Non-invasive prenatal testing
NIPT testing is a form of noninvasive prenatal genetic testing screening which determines the risk of a fetus being born with specific genetic conditions.
The blood of a pregnant woman contains very small fragments of her unborn baby’s DNA, which due to their free-floating nature are known as cell-free DNA (cfDNA). These cells are shed from the placenta during the course of a pregnancy and are, for the most part, identical to the DNA of the fetus. This allows for a genetic screening method that can detect with a high degree of accuracy specific genetic changes or mutations which might put the fetus at higher risk for developing certain genetic conditions.
NIPT testing is considered to be an accurate and almost risk-free form of genetic testing. Unlike the more invasive and risky nature of amniocentesis and chorionic villus testing.

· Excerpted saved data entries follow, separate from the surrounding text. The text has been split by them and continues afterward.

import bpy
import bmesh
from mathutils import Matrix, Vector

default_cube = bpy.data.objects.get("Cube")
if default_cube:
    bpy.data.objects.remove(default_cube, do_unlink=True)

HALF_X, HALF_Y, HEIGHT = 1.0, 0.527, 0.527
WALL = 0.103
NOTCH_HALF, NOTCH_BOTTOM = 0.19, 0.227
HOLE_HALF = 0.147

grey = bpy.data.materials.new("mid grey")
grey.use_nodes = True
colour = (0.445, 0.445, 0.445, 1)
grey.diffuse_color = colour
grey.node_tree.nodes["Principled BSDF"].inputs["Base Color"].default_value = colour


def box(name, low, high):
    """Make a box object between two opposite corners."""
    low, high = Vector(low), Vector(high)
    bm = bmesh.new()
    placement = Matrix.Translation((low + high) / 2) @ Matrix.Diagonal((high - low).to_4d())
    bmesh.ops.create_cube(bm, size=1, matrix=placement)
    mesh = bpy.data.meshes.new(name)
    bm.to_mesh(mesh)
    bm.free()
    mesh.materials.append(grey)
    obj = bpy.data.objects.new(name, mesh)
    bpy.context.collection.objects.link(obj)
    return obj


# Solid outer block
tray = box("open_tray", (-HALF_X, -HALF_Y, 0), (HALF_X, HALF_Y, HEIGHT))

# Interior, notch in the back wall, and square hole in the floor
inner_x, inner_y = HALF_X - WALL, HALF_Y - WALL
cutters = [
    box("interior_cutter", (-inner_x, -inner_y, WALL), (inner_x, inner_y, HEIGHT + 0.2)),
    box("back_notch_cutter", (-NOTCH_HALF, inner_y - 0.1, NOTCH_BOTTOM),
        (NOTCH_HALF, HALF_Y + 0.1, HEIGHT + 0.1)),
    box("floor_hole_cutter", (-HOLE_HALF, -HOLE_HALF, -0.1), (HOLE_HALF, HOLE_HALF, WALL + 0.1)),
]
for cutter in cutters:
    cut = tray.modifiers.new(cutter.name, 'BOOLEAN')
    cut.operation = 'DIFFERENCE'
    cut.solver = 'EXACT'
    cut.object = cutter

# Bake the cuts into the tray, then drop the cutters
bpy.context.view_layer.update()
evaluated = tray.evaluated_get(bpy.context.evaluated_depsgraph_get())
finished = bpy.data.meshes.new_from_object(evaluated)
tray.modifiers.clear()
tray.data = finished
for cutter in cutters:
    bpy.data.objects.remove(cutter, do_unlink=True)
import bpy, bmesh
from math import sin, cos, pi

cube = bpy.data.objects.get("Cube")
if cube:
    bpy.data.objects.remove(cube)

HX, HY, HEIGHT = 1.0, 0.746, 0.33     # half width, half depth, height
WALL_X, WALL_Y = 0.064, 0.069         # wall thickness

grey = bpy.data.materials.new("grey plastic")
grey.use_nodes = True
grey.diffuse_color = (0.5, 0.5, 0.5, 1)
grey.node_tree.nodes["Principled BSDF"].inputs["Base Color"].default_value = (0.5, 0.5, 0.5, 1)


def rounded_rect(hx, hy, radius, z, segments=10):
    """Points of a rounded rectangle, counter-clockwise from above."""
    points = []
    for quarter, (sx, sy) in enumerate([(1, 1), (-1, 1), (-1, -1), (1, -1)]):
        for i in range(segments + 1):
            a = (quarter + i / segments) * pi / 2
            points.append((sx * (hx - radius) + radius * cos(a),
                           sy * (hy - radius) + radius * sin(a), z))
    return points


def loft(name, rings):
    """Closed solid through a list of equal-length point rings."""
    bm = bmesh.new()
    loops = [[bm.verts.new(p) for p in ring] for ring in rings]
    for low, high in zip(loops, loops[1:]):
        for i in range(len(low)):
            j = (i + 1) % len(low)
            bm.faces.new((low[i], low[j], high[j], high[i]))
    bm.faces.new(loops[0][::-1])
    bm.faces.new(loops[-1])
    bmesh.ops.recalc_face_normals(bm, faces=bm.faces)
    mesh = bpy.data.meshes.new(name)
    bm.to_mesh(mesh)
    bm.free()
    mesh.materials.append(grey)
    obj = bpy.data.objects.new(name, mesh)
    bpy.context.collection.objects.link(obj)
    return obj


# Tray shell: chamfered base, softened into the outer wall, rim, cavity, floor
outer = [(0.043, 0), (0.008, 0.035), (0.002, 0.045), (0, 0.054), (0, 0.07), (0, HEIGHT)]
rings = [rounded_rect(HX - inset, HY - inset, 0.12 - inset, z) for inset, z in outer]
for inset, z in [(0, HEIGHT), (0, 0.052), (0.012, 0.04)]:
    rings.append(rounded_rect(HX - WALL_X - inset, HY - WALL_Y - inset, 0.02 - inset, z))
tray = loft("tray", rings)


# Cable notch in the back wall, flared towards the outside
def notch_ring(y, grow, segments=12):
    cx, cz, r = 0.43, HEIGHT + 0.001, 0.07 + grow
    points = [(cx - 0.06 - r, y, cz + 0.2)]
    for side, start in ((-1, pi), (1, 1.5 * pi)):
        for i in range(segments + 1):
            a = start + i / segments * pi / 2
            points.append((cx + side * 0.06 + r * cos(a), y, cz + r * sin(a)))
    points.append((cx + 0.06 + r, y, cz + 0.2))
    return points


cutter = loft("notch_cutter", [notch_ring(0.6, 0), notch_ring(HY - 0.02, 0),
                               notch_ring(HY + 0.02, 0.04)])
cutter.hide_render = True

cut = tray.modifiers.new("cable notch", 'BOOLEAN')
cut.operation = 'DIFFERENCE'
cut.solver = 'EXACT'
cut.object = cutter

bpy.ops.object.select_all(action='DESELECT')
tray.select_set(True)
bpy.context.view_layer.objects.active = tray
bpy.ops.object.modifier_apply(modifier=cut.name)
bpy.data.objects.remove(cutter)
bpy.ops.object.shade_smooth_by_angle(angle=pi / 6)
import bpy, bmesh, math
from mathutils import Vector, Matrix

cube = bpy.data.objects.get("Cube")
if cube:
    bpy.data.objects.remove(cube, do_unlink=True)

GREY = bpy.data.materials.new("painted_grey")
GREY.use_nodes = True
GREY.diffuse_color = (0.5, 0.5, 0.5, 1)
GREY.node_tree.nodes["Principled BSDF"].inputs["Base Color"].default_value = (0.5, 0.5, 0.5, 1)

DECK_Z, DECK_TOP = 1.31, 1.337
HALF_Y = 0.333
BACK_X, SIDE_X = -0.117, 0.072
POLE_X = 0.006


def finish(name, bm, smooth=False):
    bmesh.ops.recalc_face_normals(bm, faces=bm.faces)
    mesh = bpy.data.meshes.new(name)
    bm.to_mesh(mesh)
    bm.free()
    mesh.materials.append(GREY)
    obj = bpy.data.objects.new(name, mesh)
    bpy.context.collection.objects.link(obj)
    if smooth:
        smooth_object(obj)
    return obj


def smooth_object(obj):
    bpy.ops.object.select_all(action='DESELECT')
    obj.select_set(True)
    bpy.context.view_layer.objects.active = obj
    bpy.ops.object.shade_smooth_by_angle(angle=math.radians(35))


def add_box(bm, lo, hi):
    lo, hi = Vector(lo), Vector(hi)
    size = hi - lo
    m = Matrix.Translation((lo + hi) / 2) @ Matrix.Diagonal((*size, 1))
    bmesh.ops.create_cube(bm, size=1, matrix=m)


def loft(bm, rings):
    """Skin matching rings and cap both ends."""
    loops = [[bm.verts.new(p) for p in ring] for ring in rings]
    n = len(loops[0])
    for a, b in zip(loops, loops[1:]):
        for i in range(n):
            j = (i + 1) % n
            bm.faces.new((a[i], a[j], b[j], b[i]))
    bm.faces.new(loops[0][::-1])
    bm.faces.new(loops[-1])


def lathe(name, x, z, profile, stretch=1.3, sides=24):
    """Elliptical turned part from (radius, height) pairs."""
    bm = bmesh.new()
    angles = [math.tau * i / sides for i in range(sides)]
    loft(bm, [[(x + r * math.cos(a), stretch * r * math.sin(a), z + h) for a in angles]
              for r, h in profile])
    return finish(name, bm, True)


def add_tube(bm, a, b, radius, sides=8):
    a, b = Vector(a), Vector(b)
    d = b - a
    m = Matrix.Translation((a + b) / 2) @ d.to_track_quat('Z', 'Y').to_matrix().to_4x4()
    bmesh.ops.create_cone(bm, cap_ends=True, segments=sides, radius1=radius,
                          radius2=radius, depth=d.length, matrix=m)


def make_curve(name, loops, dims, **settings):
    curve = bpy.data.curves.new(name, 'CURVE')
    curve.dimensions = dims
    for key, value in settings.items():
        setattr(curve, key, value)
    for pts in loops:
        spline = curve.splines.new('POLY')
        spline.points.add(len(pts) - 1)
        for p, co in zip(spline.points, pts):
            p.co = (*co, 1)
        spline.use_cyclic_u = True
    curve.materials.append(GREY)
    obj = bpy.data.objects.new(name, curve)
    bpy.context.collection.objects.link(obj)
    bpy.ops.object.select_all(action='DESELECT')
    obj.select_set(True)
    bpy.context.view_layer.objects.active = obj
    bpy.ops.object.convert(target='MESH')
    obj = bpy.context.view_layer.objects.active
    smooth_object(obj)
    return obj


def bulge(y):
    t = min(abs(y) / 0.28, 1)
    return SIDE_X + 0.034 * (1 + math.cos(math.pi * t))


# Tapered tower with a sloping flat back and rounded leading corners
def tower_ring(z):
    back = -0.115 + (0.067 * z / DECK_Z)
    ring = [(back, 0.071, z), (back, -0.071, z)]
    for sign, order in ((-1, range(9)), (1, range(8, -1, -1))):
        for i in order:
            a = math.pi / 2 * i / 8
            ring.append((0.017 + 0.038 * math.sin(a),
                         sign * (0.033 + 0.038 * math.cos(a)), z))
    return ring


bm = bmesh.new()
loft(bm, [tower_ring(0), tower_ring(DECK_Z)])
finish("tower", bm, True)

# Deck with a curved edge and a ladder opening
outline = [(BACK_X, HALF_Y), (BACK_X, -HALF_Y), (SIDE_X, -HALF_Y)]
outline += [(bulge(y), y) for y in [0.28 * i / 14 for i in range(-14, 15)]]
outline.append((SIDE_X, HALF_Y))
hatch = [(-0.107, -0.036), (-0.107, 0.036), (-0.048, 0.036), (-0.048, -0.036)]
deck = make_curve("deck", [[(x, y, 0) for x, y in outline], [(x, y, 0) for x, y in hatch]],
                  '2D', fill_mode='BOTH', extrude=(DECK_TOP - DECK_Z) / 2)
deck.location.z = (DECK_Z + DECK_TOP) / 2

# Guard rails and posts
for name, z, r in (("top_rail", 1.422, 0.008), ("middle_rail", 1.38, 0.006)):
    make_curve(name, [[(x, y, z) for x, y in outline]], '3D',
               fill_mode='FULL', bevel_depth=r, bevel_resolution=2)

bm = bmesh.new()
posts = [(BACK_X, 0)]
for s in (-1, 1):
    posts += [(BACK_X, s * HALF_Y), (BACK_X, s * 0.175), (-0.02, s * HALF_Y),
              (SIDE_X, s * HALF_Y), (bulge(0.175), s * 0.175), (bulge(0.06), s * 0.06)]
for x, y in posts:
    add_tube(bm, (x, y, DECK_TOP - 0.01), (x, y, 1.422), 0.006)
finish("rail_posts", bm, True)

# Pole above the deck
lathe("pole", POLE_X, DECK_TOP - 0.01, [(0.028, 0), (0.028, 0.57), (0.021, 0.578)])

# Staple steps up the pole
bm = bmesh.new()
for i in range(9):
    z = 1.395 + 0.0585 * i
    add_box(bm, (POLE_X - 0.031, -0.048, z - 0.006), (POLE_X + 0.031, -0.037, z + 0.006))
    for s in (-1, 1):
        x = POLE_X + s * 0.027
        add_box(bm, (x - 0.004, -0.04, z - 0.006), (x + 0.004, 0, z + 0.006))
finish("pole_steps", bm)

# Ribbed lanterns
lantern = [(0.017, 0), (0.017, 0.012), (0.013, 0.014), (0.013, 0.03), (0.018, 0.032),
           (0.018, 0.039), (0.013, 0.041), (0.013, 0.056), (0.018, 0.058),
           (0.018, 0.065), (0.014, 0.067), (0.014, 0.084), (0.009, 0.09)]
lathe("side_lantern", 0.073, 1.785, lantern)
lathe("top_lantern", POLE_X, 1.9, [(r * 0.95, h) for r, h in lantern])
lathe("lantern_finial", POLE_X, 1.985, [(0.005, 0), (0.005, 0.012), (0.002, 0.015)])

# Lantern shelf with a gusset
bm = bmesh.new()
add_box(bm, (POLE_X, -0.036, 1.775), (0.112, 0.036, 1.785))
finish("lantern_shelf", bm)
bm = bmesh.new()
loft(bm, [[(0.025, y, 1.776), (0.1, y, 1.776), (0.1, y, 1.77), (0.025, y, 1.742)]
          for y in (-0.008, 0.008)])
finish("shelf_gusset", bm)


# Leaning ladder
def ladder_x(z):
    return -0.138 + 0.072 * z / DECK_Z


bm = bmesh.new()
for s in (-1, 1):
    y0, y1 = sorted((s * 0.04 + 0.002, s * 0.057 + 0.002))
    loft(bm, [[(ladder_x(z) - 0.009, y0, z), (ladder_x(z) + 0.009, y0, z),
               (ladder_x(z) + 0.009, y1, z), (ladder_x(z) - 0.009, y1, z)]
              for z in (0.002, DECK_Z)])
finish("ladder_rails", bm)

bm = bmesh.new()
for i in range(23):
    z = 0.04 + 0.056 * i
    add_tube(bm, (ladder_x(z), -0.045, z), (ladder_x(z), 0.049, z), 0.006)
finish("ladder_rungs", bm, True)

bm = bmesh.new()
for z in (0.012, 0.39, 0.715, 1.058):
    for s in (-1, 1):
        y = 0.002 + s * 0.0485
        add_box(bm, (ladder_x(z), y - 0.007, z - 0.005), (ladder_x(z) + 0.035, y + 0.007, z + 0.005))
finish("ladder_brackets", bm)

It generally occurs early in the first trimester of pregnancy, as early as the tenth week. This is when the fetal fraction, or proportion of fetal cfDNA in the mother’s bloodstream is higher than 4%. Any lower of a fetal fraction and the screening is not as accurate.
What can NIPT testing identify?
NIPT screening is able to identify common chromosomal disorders caused by either an extra or missing chromosome copy. These disorders include Down syndrome, Trisomy 21 (caused by an extra chromosome 21), Trisomy 18 (caused by a missing chromosome 18), Trisomy 13 (caused by an extra chromosome 13). It can also identify missing or extra copies of the sex chromosomes – X and Y chromosomes.
The testing may also screen for other chromosomal disorders caused by deleted or duplicated chromosomes. Our understanding of how it can do this is increasing, and with it the accuracy of the testing where these disorders are concerned.
More recently NIPT testing is being used to identify single gene mutations that cause other genetic conditions and syndromes. This will widen the scope of non-invasive testing.
NIPT testing is not a diagnostic test. It can only identify risk for specific conditions, not if a fetus definitely has one. The test also sometimes returns a number of false positives (identifies risk where there is none), and false negatives (identifies no risk, when there is one). It can also detect or identify risk for a genetic condition in the mother, as the test screens her cfDNA also.
A positive result will mean the need for further diagnostic testing to confirm if a fetus has the suspected genetic condition or not.
As with any form of genetic screening, genetic counseling is an important support service for anyone undergoing prenatal testing. Genetic counseling is able to help parents-to-be understand when and if NIPT testing is necessary. Higher maternal age, for example, is considered to be a risk factor for chromosomal abnormalities, and generally pregnant women over 35 years old would be recommended to consider NIPT testing as a part of prenatal care.
Genetic counseling will help parents-to-be fully understand what NIPT testing is, what it can tell them about the genetic and future health of their unborn child, and how to make sense of the results. They can also help them navigate further genetic testing, if NIPT shows a higher risk for a chromosomal abnormality in their child. It may also include the services of a pediatric genetic counselor.
Genetic counseling can also help parents navigate this diagnostic journey, if it becomes necessary, and help guide them emotionally through what may be a very difficult process, as they understand the implications for their child’s health.
Genetic counseling should be an integral part of any prenatal genetic screening, analysis and testing.